* RECORDED DATA:
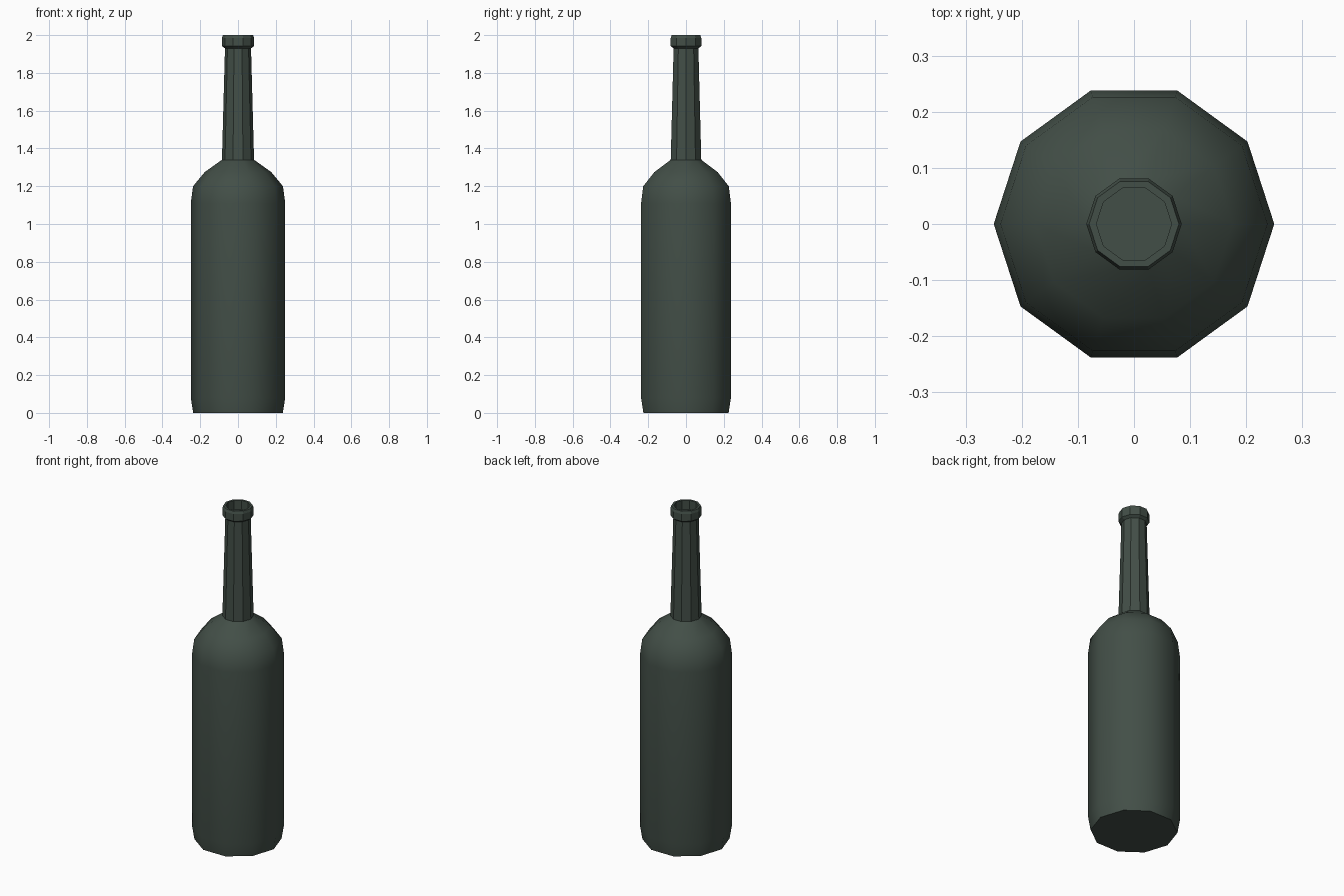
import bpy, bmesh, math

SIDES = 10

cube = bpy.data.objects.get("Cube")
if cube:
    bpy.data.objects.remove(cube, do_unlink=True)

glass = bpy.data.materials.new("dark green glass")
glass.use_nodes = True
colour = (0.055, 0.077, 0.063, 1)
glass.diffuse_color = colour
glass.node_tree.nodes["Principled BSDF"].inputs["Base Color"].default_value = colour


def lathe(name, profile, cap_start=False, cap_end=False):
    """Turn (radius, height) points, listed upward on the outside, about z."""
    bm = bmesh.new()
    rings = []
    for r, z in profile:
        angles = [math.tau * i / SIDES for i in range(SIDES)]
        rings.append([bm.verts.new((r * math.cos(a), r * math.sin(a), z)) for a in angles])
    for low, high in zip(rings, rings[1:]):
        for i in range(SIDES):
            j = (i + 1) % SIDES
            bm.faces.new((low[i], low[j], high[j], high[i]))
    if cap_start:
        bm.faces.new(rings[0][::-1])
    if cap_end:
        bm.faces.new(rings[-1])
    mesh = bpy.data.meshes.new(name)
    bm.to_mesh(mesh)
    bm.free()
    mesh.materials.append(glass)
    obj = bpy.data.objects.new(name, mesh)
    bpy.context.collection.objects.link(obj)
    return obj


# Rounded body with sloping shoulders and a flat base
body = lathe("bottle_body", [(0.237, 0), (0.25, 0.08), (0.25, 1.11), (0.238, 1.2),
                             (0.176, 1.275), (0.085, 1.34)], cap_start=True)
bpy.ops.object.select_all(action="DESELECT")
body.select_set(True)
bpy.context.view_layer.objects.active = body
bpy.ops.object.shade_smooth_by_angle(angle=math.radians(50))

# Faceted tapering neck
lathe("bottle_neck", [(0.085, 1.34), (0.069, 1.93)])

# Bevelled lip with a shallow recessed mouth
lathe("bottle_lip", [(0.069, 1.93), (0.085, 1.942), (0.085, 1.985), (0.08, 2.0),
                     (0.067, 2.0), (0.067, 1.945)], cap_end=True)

* INSTRUCTIONS TO FOLLOW:
For this exercise, retype the listing above word for word and omit the pictures.

* OUTPUT FOR THIS EXERCISE:
import bpy, bmesh, math

SIDES = 10

cube = bpy.data.objects.get("Cube")
if cube:
    bpy.data.objects.remove(cube, do_unlink=True)

glass = bpy.data.materials.new("dark green glass")
glass.use_nodes = True
colour = (0.055, 0.077, 0.063, 1)
glass.diffuse_color = colour
glass.node_tree.nodes["Principled BSDF"].inputs["Base Color"].default_value = colour


def lathe(name, profile, cap_start=False, cap_end=False):
    """Turn (radius, height) points, listed upward on the outside, about z."""
    bm = bmesh.new()
    rings = []
    for r, z in profile:
        angles = [math.tau * i / SIDES for i in range(SIDES)]
        rings.append([bm.verts.new((r * math.cos(a), r * math.sin(a), z)) for a in angles])
    for low, high in zip(rings, rings[1:]):
        for i in range(SIDES):
            j = (i + 1) % SIDES
            bm.faces.new((low[i], low[j], high[j], high[i]))
    if cap_start:
        bm.faces.new(rings[0][::-1])
    if cap_end:
        bm.faces.new(rings[-1])
    mesh = bpy.data.meshes.new(name)
    bm.to_mesh(mesh)
    bm.free()
    mesh.materials.append(glass)
    obj = bpy.data.objects.new(name, mesh)
    bpy.context.collection.objects.link(obj)
    return obj


# Rounded body with sloping shoulders and a flat base
body = lathe("bottle_body", [(0.237, 0), (0.25, 0.08), (0.25, 1.11), (0.238, 1.2),
                             (0.176, 1.275), (0.085, 1.34)], cap_start=True)
bpy.ops.object.select_all(action="DESELECT")
body.select_set(True)
bpy.context.view_layer.objects.active = body
bpy.ops.object.shade_smooth_by_angle(angle=math.radians(50))

# Faceted tapering neck
lathe("bottle_neck", [(0.085, 1.34), (0.069, 1.93)])

# Bevelled lip with a shallow recessed mouth
lathe("bottle_lip", [(0.069, 1.93), (0.085, 1.942), (0.085, 1.985), (0.08, 2.0),
                     (0.067, 2.0), (0.067, 1.945)], cap_end=True)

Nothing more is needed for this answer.